Directed by the Hollywood legend that is Andy Serkis, the film employs his trademark use of technology that records an actor’s performance in three dimensions then maps the digital character, in this case the animals of the jungle, over the top.

While he is famous for his performance-capture techniques, it can be distracting from the plot and a little bizarre to watch on screen as the all-star cast — Benedict Cumberbatch as Bengal tiger Shere Khan, Cate Blanchett as the snake Kaa and Christian Bale as the panther Bagheera — morph into animal form.

Disney’s 2016 computer animated remake of Rudyard Kipling’s work was a huge hit and Serkis’ effort pales in comparison, but the upside to this latest remake of Mowgli’s adventure is that it focuses on the boy-cub’s (played by Rohan Chand) interaction with other humans and does so delightfully.

According to an interview with The Associated Press, Serkis was deep into planning when Disney’s version was announced, and, although he knew the films would be quite different, there was still pressure to be first. Once that “went away” when Disney beat them to theaters, Serkis said, they decided to take the time they needed to refine the story and get the performances and the technology up to his standard.
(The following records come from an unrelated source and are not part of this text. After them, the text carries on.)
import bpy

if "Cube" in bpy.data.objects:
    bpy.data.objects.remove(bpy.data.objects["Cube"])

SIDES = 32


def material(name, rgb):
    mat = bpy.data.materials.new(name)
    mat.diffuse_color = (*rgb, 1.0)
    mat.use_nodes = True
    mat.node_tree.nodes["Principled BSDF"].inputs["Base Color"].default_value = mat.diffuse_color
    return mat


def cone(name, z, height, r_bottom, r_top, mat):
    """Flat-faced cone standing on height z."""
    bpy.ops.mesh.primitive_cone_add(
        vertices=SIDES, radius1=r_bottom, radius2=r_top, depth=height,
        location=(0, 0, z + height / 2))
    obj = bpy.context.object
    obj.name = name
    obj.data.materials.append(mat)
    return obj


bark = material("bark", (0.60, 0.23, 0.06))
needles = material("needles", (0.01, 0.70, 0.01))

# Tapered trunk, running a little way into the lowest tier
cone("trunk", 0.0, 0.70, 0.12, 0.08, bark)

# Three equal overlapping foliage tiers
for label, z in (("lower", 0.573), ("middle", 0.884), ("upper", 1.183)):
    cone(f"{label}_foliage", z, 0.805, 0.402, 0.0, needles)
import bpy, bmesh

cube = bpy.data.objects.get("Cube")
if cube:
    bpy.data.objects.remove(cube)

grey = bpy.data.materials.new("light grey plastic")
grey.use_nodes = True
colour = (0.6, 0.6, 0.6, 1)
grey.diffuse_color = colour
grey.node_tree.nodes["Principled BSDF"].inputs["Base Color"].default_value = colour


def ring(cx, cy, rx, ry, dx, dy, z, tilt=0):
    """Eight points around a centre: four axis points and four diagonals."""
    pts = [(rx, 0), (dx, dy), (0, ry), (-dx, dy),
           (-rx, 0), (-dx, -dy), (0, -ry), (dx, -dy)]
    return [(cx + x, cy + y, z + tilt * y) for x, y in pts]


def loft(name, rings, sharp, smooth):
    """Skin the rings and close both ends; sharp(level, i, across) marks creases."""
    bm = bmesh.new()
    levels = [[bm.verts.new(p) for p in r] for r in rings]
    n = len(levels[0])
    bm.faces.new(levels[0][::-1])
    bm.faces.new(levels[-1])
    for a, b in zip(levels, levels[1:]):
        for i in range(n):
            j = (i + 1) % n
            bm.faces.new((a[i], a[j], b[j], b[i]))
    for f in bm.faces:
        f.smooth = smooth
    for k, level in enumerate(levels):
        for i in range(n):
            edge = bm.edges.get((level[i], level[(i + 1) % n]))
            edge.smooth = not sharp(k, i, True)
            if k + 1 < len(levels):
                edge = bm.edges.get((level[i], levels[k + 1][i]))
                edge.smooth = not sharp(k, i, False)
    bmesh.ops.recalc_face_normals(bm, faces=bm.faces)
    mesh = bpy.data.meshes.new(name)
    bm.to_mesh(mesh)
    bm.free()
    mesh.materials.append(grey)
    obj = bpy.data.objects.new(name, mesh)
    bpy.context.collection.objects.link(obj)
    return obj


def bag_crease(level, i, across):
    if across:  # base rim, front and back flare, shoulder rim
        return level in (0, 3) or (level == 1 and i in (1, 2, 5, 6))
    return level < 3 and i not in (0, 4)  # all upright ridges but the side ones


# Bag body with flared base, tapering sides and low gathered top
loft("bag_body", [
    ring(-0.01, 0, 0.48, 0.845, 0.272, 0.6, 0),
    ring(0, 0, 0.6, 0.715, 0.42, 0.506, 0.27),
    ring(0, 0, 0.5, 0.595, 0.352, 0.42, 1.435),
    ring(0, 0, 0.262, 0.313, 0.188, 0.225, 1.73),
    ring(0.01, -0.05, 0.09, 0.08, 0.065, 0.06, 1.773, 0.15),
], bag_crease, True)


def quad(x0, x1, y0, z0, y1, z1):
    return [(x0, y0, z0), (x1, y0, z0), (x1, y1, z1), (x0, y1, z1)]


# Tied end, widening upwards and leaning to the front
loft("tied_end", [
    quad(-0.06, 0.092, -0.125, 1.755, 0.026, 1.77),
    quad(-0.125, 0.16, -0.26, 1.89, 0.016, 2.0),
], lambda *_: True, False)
The film follows Mowgli as he is captured by a hunter (played by Matthew Rhys) and taken to a neighboring village, where a kind woman (Frieda Pinto) nurses him and even sings him a lullaby. Ultimately, the plot boils down to a choice between two worlds — the jungle and the village — and the young boy must choose between the lesser of two evils.

Serkis’ work has an important message for audiences and shouts loud and clear about the dangers of expanding urban developments in countries like India. The forests are shrinking, says a character in the film, and perhaps this film will shed light on the need to save the wildlife therein.